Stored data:
◆ ◆ ◆ ◆

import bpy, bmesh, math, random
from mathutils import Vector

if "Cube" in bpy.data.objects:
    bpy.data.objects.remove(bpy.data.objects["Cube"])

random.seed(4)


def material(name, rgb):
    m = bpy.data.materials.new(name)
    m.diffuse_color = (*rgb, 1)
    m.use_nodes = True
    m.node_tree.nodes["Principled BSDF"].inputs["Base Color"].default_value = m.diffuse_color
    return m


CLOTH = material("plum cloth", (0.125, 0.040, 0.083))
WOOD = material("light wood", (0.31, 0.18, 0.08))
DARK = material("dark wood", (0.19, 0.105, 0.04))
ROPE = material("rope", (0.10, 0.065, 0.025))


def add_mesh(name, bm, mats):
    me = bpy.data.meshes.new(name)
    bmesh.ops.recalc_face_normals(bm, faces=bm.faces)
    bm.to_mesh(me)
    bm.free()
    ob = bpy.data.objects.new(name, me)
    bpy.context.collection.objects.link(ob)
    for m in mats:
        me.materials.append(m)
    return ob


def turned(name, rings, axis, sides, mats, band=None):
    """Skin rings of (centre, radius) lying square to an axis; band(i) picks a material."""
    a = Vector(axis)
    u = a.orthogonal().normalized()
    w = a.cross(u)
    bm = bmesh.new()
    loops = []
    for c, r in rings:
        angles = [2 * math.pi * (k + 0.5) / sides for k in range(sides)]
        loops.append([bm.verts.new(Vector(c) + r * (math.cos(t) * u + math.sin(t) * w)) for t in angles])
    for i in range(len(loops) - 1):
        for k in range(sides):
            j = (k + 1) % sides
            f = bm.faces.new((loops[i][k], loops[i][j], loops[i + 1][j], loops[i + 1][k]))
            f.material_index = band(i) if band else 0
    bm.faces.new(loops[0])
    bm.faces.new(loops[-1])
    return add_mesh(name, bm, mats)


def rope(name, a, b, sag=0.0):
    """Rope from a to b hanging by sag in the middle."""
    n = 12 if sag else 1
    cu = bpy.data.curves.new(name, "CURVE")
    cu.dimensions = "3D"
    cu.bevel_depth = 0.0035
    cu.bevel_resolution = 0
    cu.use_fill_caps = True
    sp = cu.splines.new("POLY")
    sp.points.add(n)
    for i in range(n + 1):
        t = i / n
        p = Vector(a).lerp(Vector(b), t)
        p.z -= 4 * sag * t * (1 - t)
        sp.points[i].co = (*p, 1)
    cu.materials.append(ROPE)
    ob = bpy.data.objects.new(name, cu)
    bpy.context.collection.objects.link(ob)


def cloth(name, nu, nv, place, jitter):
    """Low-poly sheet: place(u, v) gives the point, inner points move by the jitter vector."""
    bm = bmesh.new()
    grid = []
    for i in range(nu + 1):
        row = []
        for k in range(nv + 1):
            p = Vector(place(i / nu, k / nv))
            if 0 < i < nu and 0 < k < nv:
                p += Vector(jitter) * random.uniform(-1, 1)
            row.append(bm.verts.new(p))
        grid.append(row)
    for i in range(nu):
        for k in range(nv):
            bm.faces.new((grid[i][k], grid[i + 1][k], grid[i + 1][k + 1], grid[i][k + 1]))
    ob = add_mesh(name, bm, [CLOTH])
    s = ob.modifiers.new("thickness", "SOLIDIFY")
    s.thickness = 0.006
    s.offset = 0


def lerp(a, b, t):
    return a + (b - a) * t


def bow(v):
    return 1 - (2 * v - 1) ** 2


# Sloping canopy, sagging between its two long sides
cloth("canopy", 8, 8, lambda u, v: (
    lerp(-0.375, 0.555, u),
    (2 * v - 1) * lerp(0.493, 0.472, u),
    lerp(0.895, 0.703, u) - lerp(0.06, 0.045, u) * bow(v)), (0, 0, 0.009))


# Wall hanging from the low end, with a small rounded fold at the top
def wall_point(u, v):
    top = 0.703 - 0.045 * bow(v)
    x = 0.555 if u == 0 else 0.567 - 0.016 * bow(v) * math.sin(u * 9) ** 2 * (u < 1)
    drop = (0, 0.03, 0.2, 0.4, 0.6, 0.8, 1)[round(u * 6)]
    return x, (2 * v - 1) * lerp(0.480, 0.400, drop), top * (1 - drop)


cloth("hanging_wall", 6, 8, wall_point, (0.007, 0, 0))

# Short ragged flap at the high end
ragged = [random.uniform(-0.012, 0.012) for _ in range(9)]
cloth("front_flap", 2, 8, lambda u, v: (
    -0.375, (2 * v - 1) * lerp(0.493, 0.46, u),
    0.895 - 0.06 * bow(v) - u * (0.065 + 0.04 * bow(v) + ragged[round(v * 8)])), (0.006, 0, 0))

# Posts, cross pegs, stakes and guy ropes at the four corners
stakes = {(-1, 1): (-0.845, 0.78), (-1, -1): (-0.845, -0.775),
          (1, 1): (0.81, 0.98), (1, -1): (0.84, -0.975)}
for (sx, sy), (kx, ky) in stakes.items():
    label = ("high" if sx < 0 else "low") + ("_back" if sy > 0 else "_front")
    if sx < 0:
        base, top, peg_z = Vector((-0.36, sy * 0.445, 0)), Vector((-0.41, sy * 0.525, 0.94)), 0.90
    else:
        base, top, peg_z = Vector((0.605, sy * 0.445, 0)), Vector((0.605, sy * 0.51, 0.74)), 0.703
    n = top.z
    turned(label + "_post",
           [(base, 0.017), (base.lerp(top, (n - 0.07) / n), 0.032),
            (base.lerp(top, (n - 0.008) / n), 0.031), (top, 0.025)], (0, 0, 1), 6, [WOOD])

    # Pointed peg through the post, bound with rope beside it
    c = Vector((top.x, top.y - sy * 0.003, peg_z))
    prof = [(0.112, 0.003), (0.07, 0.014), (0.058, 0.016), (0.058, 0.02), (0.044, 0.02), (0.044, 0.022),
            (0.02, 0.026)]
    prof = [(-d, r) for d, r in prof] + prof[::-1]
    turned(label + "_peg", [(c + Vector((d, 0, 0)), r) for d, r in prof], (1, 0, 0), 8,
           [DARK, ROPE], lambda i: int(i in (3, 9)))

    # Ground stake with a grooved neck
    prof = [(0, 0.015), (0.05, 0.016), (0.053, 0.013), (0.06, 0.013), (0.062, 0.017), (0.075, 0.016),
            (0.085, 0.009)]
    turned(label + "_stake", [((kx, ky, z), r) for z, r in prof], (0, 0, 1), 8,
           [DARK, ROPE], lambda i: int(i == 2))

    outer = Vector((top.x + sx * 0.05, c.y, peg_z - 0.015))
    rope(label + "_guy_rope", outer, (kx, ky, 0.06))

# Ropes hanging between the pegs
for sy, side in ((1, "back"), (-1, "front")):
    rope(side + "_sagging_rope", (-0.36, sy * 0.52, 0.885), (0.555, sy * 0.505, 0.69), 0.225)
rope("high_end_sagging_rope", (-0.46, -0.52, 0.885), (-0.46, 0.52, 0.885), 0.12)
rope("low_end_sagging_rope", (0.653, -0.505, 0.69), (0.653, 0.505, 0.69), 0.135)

◆ ◆ ◆ ◆

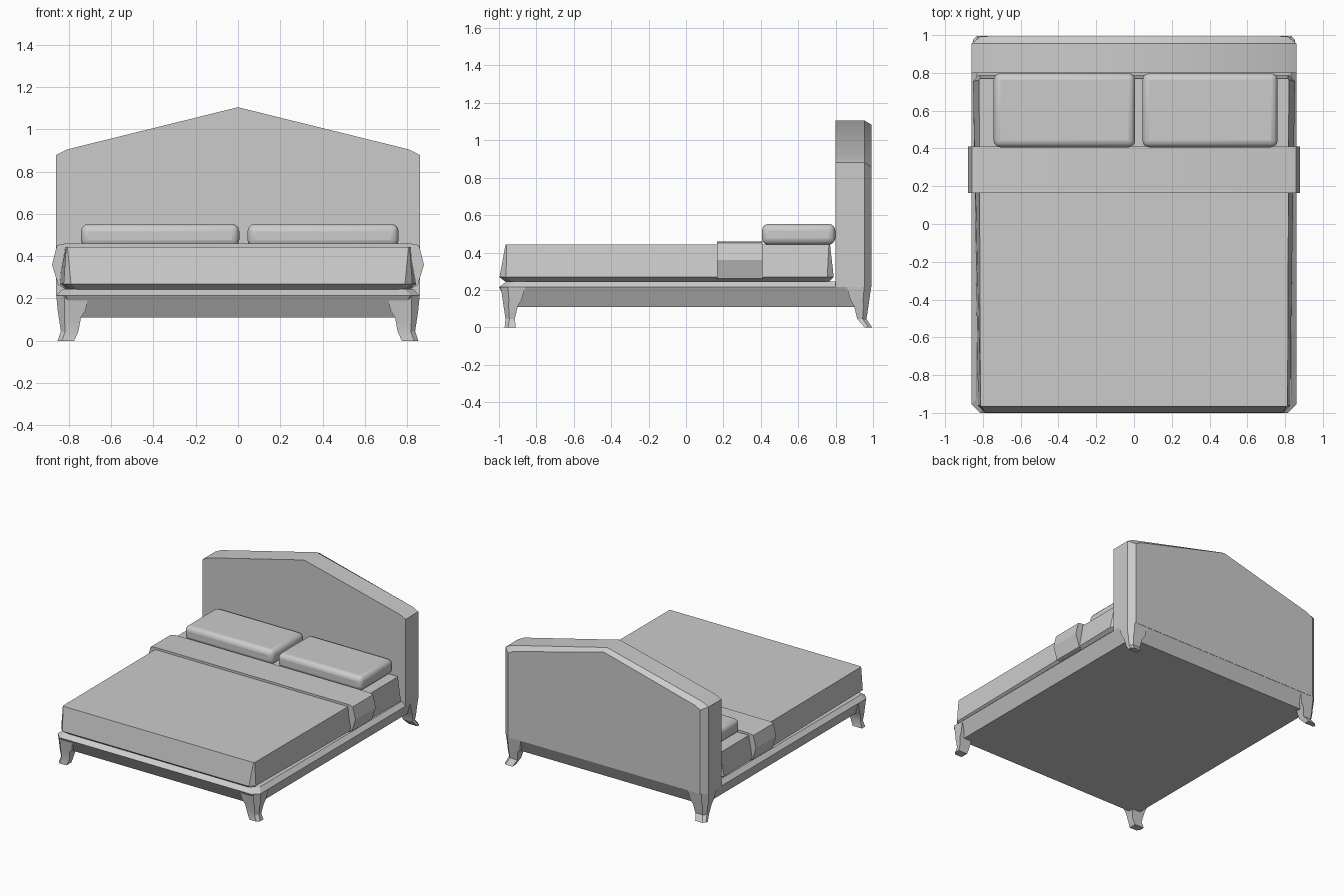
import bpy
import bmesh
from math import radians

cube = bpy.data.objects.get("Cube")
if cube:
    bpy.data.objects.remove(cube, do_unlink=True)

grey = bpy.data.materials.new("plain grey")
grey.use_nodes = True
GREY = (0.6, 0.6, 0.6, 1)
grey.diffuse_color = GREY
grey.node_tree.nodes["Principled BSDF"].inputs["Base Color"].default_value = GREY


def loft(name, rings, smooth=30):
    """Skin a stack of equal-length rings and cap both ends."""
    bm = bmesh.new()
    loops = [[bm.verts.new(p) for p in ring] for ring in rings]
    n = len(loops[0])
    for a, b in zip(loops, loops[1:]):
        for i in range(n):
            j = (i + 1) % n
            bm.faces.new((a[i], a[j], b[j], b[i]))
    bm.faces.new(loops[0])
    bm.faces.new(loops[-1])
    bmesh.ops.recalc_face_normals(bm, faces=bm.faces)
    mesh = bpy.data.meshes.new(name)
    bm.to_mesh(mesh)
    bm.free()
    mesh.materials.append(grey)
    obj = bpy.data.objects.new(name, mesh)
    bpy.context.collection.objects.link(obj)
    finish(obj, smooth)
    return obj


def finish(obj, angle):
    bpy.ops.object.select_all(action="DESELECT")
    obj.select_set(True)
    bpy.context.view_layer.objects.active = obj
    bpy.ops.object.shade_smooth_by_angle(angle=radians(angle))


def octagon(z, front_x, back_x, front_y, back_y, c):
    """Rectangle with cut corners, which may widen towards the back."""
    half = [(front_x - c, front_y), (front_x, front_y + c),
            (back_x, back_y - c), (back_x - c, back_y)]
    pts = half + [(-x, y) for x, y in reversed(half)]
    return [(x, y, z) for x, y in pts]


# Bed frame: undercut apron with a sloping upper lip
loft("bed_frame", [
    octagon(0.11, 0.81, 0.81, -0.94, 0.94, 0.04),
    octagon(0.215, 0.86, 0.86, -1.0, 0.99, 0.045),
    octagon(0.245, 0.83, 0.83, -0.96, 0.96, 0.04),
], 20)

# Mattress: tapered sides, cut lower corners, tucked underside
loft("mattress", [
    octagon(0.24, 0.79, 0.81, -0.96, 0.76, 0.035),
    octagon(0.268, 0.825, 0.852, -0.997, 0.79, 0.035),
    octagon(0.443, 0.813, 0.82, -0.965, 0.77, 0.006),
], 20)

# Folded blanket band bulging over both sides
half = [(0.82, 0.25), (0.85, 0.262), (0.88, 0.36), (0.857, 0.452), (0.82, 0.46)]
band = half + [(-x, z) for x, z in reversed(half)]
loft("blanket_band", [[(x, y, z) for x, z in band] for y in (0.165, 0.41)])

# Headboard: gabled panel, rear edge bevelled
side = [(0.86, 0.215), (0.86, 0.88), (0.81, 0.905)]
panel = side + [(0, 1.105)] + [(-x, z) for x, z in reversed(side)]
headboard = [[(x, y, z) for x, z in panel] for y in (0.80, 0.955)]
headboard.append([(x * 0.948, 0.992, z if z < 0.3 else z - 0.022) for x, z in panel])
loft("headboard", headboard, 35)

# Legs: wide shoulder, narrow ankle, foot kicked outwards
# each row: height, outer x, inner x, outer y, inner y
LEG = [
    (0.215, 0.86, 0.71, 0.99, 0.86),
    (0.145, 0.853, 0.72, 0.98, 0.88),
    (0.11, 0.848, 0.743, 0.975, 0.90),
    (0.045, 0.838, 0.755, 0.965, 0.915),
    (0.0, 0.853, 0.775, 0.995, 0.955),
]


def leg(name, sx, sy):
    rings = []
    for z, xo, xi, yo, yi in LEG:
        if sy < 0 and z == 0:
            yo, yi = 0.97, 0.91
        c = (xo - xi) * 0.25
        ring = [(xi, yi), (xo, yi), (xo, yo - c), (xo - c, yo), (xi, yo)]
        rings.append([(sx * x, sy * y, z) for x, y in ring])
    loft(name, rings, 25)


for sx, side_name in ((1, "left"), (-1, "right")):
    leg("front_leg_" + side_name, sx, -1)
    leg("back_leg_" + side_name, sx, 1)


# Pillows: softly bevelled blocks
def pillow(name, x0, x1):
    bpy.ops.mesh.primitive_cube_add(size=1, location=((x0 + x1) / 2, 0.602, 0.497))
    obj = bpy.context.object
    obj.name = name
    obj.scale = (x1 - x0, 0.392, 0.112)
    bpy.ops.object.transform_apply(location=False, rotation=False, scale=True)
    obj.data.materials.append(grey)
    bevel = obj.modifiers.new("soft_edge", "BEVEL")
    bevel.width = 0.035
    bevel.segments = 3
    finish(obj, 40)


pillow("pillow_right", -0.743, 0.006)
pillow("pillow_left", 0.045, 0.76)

◆ ◆ ◆ ◆

Each line of the entries above that has the word "return" is to be copied.

## Written response
    return m
    return ob
    return add_mesh(name, bm, mats)
    return a + (b - a) * t
    return 1 - (2 * v - 1) ** 2
    return x, (2 * v - 1) * lerp(0.480, 0.400, drop), top * (1 - drop)
    return obj
    return [(x, y, z) for x, y in pts]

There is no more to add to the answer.